Sgt. Joe Battle
V Corps Public Affairs

***image1***What happens to the children of a Soldier if his spouse dies or is incapacitated while he is deployed far from home?

That question is answered by the Family Care Plan, a package that outlines to whom the Soldier and his spouse choose to entrust the short- and long-term care of their dependent children in the event that they cannot.

Dual-military couples and single-parent Army families have long been required by regulation to create FCPs. These plans are the primary personnel action means of ensuring the continuous care of a Soldier’s minor dependent children.  But contrary to popular belief, that means all Soldiers.

“Family Care Plans have been a long part of military life for dual-military and single-parent families,” said Maj. Robert S. Hookness, V Corps chief or personnel plans and operations. “A little-known fact is that Family Care Plans are for every member of the military.”

“This is especially pertinent in a deployment-rich environment, where military members leave spouses with children behind for the duration of the deployment,” he added.

If a proper FCP is in effect, the Soldier and his spouse can make their own decisions, in advance, about who will care for their children in the event that they cannot.  Otherwise, Major Hookness explained, the children will be placed in foster care until the deployed Soldier is returned home or his spouse is again capable of providing for them.

Cyndi Raugh says she learned the importance of having emergency care plans in place the hard way.  Just four months after arriving in the Heidelberg area for her family’s first tour in Germany, she fell down the stairs in her home, leaving her immobile and in great pain.  In a moment, she says, her world turned upside-down as she realized that her family was not prepared to deal with such an emergency. Fortunately her friends, her husband Maj. Dave Raugh’s co-workers in the V Corps operations division, and the members of her Protestant Women of the Chapel group rallied to care for the Raughs’ two daughters and get them through the crisis, Cyndi added, but the experience taught her the value of being prepared.  She now shares that experience with other families, to help them to be prepared as well.  

If a Soldier is not required to have an FCP but chooses to prepare one, he should ideally complete it before he deploys.  However, if a Soldier does not create a plan before deployment, or later wants to make changes to an established plan, he can do it downrange, Major Hookness said.  
But while a Soldier can complete an FCP away from home, a spouse cannot create one without the Soldier.

While the FCP can cover the guardianship of children in the event of a spouse’s death or incapacitation, legal officials recommend that families also consider granting powers of attorney that allow the guardian to act fully on the children’s behalf.

Capt. Christine Duey, chief of client services for the V Corps Office of the Staff Judge Advocate, recommended that parents create two powers of attorney.  She explained a general guardianship power of attorney allows the designated caregiver to do things such as pick up or drop off children at school or day care and register children for school, and a health care power of attorney that lets the guardian seek routine or emergency medical treatment for the children.

Captain Duey also pointed out that Soldiers should discuss their plans with those whom they intend to designate as caregivers for their children, prior to preparing their plans.  

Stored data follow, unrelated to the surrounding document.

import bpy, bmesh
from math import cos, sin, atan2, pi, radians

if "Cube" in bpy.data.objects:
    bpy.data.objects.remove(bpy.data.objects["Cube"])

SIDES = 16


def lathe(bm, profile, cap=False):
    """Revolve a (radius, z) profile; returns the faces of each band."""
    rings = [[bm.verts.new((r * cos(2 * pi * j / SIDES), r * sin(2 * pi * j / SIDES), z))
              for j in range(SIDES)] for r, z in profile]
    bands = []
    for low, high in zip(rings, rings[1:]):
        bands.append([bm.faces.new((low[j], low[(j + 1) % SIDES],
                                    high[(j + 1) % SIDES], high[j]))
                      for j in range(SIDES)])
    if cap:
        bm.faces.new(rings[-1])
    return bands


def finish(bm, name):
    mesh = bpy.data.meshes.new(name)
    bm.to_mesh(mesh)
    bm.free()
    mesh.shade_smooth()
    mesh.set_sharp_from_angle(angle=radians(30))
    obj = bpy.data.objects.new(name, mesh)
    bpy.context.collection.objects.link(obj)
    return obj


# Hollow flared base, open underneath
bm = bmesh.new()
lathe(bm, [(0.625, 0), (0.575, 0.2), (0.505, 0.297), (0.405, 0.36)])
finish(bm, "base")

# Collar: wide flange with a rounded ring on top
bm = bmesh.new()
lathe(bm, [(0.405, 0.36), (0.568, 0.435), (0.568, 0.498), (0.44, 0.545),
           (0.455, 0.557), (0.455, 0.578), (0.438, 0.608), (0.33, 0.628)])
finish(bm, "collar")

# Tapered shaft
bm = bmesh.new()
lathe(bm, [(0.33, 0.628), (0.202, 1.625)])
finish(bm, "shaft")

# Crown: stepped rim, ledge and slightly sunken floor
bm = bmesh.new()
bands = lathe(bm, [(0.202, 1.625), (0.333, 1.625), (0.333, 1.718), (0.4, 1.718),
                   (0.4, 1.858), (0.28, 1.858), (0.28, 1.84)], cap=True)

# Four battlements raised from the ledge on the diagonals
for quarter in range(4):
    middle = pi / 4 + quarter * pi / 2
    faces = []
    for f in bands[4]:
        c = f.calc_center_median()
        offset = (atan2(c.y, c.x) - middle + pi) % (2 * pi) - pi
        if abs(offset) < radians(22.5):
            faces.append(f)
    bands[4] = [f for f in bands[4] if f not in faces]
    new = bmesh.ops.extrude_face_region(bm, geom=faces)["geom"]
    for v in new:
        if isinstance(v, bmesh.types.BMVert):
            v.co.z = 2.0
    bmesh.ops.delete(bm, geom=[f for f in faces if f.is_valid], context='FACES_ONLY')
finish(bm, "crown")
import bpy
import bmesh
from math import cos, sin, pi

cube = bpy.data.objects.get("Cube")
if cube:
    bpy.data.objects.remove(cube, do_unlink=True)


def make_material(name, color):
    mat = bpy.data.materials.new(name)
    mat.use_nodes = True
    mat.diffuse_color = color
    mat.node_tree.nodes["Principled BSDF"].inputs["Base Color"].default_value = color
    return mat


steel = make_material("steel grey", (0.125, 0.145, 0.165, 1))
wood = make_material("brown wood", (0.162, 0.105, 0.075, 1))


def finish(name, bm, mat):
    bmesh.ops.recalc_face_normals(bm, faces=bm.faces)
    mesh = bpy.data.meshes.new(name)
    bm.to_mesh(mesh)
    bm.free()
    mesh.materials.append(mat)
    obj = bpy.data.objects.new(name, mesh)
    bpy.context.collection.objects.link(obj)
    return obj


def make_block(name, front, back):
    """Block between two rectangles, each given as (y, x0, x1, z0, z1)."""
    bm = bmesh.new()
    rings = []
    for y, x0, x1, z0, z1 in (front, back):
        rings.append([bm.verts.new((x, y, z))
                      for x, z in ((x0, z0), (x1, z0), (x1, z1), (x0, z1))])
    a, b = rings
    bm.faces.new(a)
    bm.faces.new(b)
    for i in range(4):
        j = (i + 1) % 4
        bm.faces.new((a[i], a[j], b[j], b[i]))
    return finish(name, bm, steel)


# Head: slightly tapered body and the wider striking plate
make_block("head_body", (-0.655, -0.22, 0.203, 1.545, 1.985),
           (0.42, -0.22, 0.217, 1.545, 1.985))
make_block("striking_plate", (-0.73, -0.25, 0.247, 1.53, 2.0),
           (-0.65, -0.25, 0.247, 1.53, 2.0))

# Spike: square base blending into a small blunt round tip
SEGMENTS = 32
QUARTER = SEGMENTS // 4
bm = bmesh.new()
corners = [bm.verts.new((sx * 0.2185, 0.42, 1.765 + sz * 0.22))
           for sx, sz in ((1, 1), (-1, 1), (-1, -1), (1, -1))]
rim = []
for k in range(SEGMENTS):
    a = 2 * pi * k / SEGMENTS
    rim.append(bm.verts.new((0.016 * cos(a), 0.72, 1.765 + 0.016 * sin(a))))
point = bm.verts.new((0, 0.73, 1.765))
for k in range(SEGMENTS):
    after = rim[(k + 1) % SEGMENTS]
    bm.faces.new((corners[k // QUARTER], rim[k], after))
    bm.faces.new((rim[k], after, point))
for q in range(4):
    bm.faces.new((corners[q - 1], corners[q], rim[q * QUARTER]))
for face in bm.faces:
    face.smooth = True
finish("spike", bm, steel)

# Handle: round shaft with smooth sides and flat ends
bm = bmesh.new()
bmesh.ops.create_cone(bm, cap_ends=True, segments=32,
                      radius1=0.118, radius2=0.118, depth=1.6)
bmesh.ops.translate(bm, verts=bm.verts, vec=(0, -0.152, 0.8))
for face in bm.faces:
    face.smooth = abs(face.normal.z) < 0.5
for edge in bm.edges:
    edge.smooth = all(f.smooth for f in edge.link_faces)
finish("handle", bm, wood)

She said it’s particularly important to keep in mind that a designated caregiver who is in the U.S. would not be able to provide immediate short-term assistance in an emergency, and that while a parent can nominate any person as a caregiver, the nominated person is not legally bound fulfill that responsibility.  

Sgt. 1st Class Daniel Pletcher, NCOIC of the exercises section of the V Corps operations division, is one example of a Soldier who has an FCP because he believes it’s a good idea.  Though he’s not required by regulation to have one.
“I have seen what can happen when Soldiers don’t have one, or have one that isn’t done right,” he said.

Legal and personnel officials stressed that Family Care Plans and powers of attorney are not intended to be permanent.

They also stressed that because every family’s needs are different, Soldiers should visit their legal, personnel, army community and social work offices before completing a Family Care Plan.